== Record set
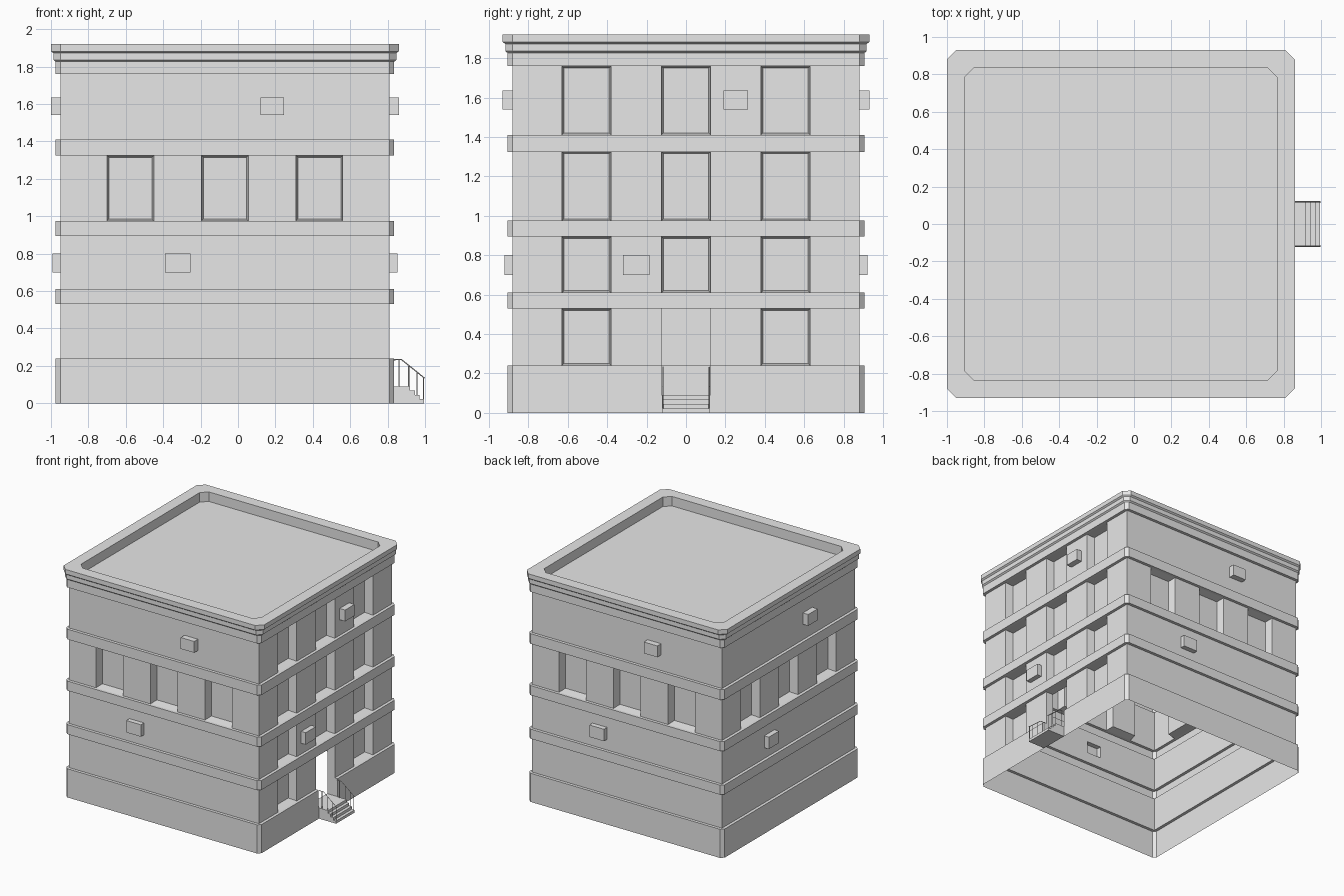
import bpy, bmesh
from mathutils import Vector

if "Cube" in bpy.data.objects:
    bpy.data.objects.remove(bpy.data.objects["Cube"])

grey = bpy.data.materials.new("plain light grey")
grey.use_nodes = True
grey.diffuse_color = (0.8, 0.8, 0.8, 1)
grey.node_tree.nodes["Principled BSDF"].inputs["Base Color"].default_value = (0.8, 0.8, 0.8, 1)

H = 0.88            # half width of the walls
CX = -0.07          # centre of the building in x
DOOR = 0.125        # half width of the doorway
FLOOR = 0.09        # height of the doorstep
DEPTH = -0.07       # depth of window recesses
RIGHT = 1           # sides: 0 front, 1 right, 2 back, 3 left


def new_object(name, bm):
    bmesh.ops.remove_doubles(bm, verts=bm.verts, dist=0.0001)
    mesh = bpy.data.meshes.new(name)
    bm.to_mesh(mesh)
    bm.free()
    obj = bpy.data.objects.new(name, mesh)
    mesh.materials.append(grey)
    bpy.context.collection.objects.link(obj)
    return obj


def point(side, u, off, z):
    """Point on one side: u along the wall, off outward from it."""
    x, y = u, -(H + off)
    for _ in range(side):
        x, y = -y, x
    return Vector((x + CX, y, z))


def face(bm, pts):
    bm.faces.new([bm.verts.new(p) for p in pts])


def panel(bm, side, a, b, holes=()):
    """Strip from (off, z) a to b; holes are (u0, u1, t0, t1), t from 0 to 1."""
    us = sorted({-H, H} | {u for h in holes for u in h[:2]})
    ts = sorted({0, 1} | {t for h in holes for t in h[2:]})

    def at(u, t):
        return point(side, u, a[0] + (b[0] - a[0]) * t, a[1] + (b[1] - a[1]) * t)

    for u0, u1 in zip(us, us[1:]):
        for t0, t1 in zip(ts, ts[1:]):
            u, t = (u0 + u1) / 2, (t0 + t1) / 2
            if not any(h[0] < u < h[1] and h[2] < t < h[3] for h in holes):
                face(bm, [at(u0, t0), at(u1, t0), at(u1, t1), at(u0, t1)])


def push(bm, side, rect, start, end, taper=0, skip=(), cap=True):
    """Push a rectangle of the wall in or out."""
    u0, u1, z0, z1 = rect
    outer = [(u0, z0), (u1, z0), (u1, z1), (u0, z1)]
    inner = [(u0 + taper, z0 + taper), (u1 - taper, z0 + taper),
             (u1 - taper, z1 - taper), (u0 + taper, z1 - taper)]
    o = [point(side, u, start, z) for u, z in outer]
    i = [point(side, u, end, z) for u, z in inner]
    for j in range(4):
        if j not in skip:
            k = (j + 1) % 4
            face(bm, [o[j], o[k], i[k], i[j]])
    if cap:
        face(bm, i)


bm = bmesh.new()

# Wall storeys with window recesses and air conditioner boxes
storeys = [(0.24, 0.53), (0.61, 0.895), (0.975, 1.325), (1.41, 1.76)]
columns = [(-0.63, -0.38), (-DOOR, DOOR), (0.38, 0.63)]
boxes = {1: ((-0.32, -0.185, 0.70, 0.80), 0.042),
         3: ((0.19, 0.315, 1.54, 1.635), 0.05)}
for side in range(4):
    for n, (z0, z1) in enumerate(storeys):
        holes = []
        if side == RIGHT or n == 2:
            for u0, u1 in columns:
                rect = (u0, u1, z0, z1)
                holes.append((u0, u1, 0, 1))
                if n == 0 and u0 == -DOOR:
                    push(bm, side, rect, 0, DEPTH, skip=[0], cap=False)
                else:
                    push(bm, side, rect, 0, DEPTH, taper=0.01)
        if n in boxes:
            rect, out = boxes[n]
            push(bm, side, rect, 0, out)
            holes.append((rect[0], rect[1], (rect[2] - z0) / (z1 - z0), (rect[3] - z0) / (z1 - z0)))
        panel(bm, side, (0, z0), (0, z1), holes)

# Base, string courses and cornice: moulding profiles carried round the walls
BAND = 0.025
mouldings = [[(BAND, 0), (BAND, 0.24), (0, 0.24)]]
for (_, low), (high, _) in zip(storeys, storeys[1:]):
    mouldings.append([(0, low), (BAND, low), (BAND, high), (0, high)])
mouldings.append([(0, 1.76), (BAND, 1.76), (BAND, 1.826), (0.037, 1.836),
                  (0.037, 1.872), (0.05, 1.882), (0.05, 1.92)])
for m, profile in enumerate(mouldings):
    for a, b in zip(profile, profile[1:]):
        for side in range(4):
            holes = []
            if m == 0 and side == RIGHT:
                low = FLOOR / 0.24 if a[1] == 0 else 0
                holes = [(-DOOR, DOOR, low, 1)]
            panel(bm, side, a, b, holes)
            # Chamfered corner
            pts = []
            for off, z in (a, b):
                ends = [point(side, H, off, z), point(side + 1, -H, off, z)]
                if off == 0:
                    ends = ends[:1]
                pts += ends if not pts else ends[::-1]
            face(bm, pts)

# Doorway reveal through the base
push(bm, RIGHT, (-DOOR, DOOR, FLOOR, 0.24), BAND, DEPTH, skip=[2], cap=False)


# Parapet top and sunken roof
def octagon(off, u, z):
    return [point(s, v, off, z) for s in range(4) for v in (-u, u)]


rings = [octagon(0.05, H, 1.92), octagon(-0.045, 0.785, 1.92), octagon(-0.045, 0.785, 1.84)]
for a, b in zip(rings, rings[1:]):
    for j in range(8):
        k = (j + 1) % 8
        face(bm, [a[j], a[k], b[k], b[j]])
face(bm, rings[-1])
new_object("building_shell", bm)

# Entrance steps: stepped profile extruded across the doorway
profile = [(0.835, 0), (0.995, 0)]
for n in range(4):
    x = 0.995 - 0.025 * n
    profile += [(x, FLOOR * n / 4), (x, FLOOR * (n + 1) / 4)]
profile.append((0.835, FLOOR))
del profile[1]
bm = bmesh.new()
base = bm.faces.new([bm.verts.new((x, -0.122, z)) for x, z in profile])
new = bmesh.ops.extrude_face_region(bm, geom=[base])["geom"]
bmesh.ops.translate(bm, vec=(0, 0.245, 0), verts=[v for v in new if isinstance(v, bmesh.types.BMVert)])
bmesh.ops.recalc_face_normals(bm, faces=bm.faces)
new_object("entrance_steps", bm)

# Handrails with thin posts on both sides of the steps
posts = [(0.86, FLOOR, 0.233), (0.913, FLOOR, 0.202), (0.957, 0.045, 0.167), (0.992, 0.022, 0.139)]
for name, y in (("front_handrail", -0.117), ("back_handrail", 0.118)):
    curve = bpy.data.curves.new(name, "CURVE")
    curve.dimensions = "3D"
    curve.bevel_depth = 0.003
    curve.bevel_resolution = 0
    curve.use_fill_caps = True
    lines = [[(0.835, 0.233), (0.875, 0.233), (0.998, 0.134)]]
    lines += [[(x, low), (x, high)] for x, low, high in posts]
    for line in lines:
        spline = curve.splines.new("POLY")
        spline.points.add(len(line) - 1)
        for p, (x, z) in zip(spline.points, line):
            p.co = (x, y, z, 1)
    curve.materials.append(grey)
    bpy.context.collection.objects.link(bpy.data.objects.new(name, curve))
====
- **Action item**: Among the lines above, find each one containing the string "curve" and copy it.

- **Expected answer**:
    curve = bpy.data.curves.new(name, "CURVE")
    curve.dimensions = "3D"
    curve.bevel_depth = 0.003
    curve.bevel_resolution = 0
    curve.use_fill_caps = True
        spline = curve.splines.new("POLY")
    curve.materials.append(grey)
    bpy.context.collection.objects.link(bpy.data.objects.new(name, curve))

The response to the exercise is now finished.